Sometimes many of the combinations and things I cook, and the dishes I come up with are borne out of happenstance, experimentation, making do or laziness.
I don’t know about you but I didn’t get much work done last week because I was caught up with all the happenings of Guyana’s elections.
If you like ripe plantains and are looking for another way to enjoy them, minus the richness of having to pan-fry them, then I think you’ll like these grilled ripe plantains.
Anyone up for some savoury dumplings? You know, there are times when one can take too many liberties with food.
Corn is in season. Fresh sweet plumb cobs of corn; they are so sweet that I like to eat them raw.
Thinking about salads to serve with Sunday lunch can cause some head scratching.
For as long as I can remember, tea and tea parties have always been associated in some way with the celebration of Easter.
This is one of those situations where there is excess on the market so you buy extra and find ways to preserve it.
Fish en Papillote is fish in parchment paper. It is a style of cooking fish.
Most recipes that tout the title “oven fried chicken” require that the chicken either be flash fried (fried quickly to crisp up) and then be finished off in the oven.
Fish broth made with any part of a fish is like soul food.
I take it that you are still thinking of ways to use your preserved limes.
This sauce is quick and easy and it requires no cooking. All it needs is some smoking hot oil to preserve it.
(Adapted from My Bread) While I don’t eat bread often, I am always making bread – just because I love baking breads.
With the start of the new semester and very little time to cook during the week, I find myself making large pots of soups on the weekends and then placing them into individual containers so that I can consume them during the week.
I prefer to eat carrots raw. The exceptions are when they are diced or julienned and cooked to make Fried Rice or Chowmein.
When I first moved to Barbados in the late 90’s to work at the Caribbean Broadcast-ing Union (now Carib-bean Media Corporation, CMC), it meant getting home closer to 8 each evening after Caribbean Newsline, one of the flagship programmes of the organization.
Believe it or not, there are some people who still have Garlic Pork that they made for the just-concluded holidays.
With the holidays officially over, it seems mandatory that we turn to light cooking.
We are still officially in the Christmas season with 12th night soon upon us.
By now, most of us have had our fill of cake and will be getting ready to toast 2014, wondering where it went… simultaneously, we will welcome 2015, full of hope for betterment in all aspects of our lives and indeed for the world.
The mains for most holiday meals come in the form of a large piece of meat that has been baked/roasted.

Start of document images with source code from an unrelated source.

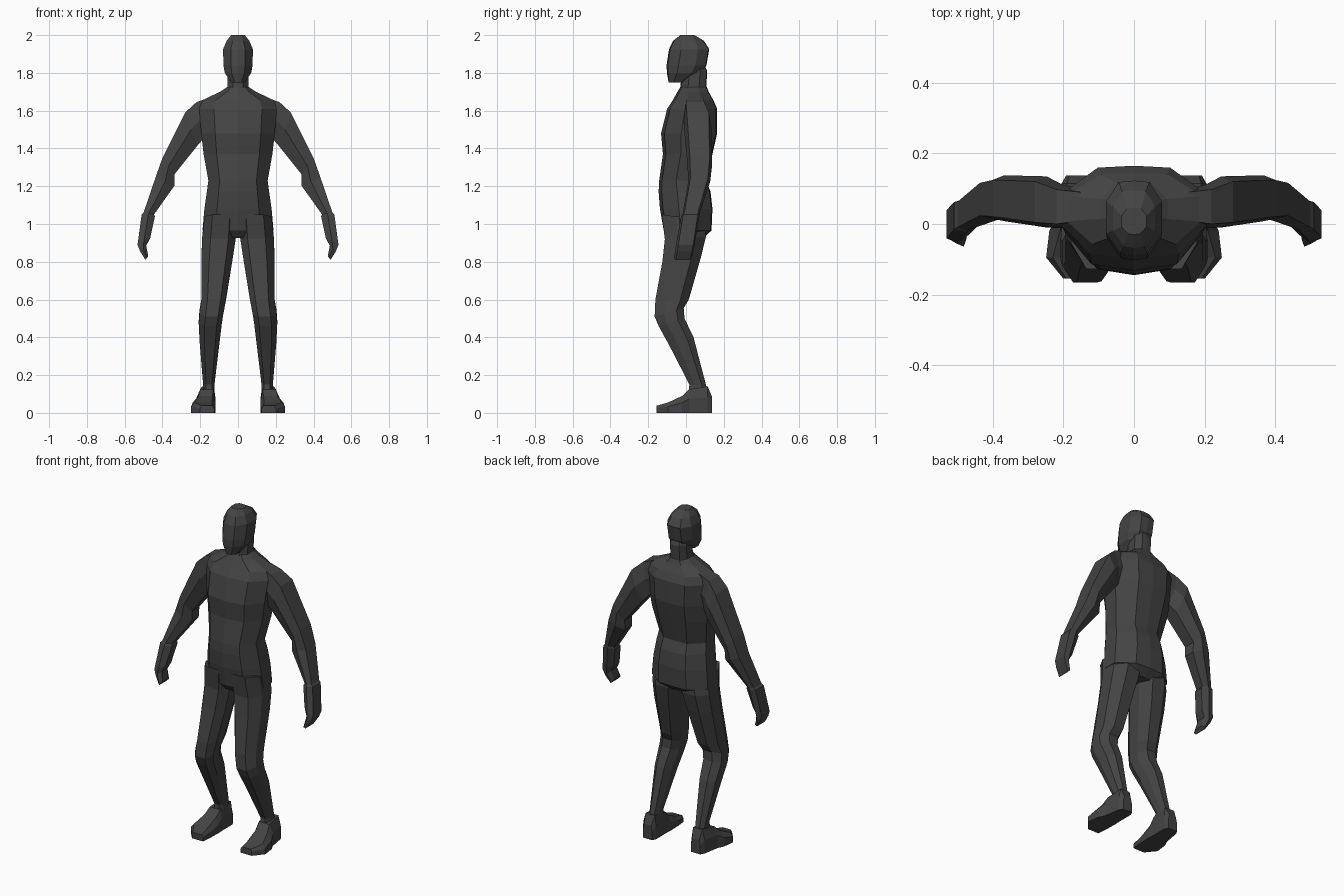
import bpy, bmesh

skin = bpy.data.materials.new("charcoal grey")
skin.diffuse_color = (0.058, 0.058, 0.058, 1)


def loft(name, rings, mirror=False):
    """Skin a list of equal-length point rings, cap both ends, flat shaded."""
    bm = bmesh.new()
    loops = [[bm.verts.new(p) for p in ring] for ring in rings]
    n = len(loops[0])
    for a, b in zip(loops, loops[1:]):
        for i in range(n):
            j = (i + 1) % n
            bm.faces.new((a[i], a[j], b[j], b[i]))
    bm.faces.new(loops[0])
    bm.faces.new(loops[-1])
    bmesh.ops.recalc_face_normals(bm, faces=bm.faces)
    mesh = bpy.data.meshes.new(name)
    bm.to_mesh(mesh)
    bm.free()
    mesh.materials.append(skin)
    obj = bpy.data.objects.new(name, mesh)
    bpy.context.collection.objects.link(obj)
    if mirror:
        obj.modifiers.new("mirror", 'MIRROR').use_mirror_merge = False
    return obj


def body_ring(section, z, w, yf, yb):
    """Symmetric horizontal ring; section runs from front centre to back centre."""
    half = [(u * w, yf + v * (yb - yf), z) for u, v in section]
    return half + [(-x, y, h) for x, y, h in half[-2:0:-1]]


# Torso: height, half width, front y, back y
TORSO = [(0, 0), (.62, .06), (1, .36), (1, .70), (.5, .98), (0, 1)]
loft("torso", [body_ring(TORSO, *r) for r in [
    (.925, .10, -.085, .09),
    (.965, .188, -.118, .135),
    (1.08, .178, -.138, .14),
    (1.17, .165, -.145, .13),
    (1.23, .157, -.142, .108),
    (1.37, .182, -.122, .14),
    (1.48, .195, -.132, .165),
    (1.61, .205, -.10, .165),
    (1.655, .19, -.07, .145),
    (1.70, .095, -.045, .12),
    (1.725, .058, -.03, .11)]])

# Neck and head
HEAD = [(0, 0), (.48, .03), (1, .30), (1, .72), (.55, .98), (0, 1)]
loft("neck", [body_ring(HEAD, *r) for r in [
    (1.69, .066, -.035, .11), (1.73, .056, -.03, .108),
    (1.81, .054, -.02, .112), (1.86, .05, -.01, .09)]])
loft("head", [body_ring(HEAD, *r) for r in [
    (1.748, .036, -.092, -.01),
    (1.80, .07, -.101, .08),
    (1.84, .077, -.103, .108),
    (1.925, .079, -.09, .123),
    (1.97, .06, -.068, .095),
    (2.0, .036, -.03, .045)]])

# Arms with mitten hands: outer x, z, inner x, z, front y, back y
ARM = [(1, .1), (1, .9), (.5, 1), (0, .78), (0, .22), (.5, 0)]


def arm_ring(xo, zo, xi, zi, yf, yb):
    return [(xi + u * (xo - xi), yf + v * (yb - yf), zi + u * (zo - zi))
            for u, v in ARM]


loft("arm", [arm_ring(*r) for r in [
    (.15, 1.67, .14, 1.47, .0, .10),
    (.22, 1.645, .18, 1.455, -.012, .11),
    (.28, 1.59, .215, 1.415, -.01, .135),
    (.40, 1.35, .335, 1.265, .008, .138),
    (.437, 1.245, .335, 1.205, .012, .128),
    (.50, 1.06, .445, 1.05, -.018, .072),
    (.51, 1.05, .44, 1.04, -.025, .072),
    (.532, .89, .465, .925, -.05, .048),
    (.518, .855, .486, .885, -.056, .042),
    (.49, .81, .475, .83, -.064, .03)]], mirror=True)

# Legs: front z, back z, inner x, outer x, front y, back y
LEG = [(.22, 0), (.75, 0), (1, .32), (1, .75), (.68, 1), (.2, 1), (0, .65), (0, .25)]


def leg_ring(zf, zb, xi, xo, yf, yb):
    return [(xi + u * (xo - xi), yf + v * (yb - yf), zf + v * (zb - zf))
            for u, v in LEG]


loft("leg", [leg_ring(*r) for r in [
    (1.05, 1.02, .004, .178, -.128, .10),
    (.92, .93, .012, .190, -.112, .105),
    (.80, .82, .030, .194, -.125, .078),
    (.60, .60, .063, .194, -.162, .015),
    (.51, .555, .078, .204, -.166, -.012),
    (.46, .50, .086, .208, -.145, -.008),
    (.36, .40, .098, .203, -.09, .04),
    (.15, .14, .125, .184, .018, .108),
    (.08, .07, .125, .188, .01, .12)]], mirror=True)

# Feet: y, sole inner x, sole outer x, top inner x, top outer x, top z
loft("foot", [[(a, y, 0), (b, y, 0), (b, y, h * .6), (d, y, h), (c, y, h), (a, y, h * .6)]
              for y, a, b, c, d, h in [
    (.138, .130, .192, .138, .184, .085),
    (.115, .120, .205, .128, .190, .14),
    (.015, .120, .222, .130, .200, .125),
    (-.02, .118, .240, .135, .210, .09),
    (-.095, .120, .249, .138, .230, .055),
    (-.155, .125, .200, .135, .192, .038)]], mirror=True)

Generally speaking, the way we present our food here in the Caribbean does not come as a 3-course meal; rather it is served in 2 courses – the main/entrée (which would also include a variety of side dishes and what in other cuisines would be referred to as appetizers).
You are getting two recipes out of this one dish. For the other part of the dish, you will need to cook some plain rice – regular white, parboiled or brown rice, just as long as it is cooked plain.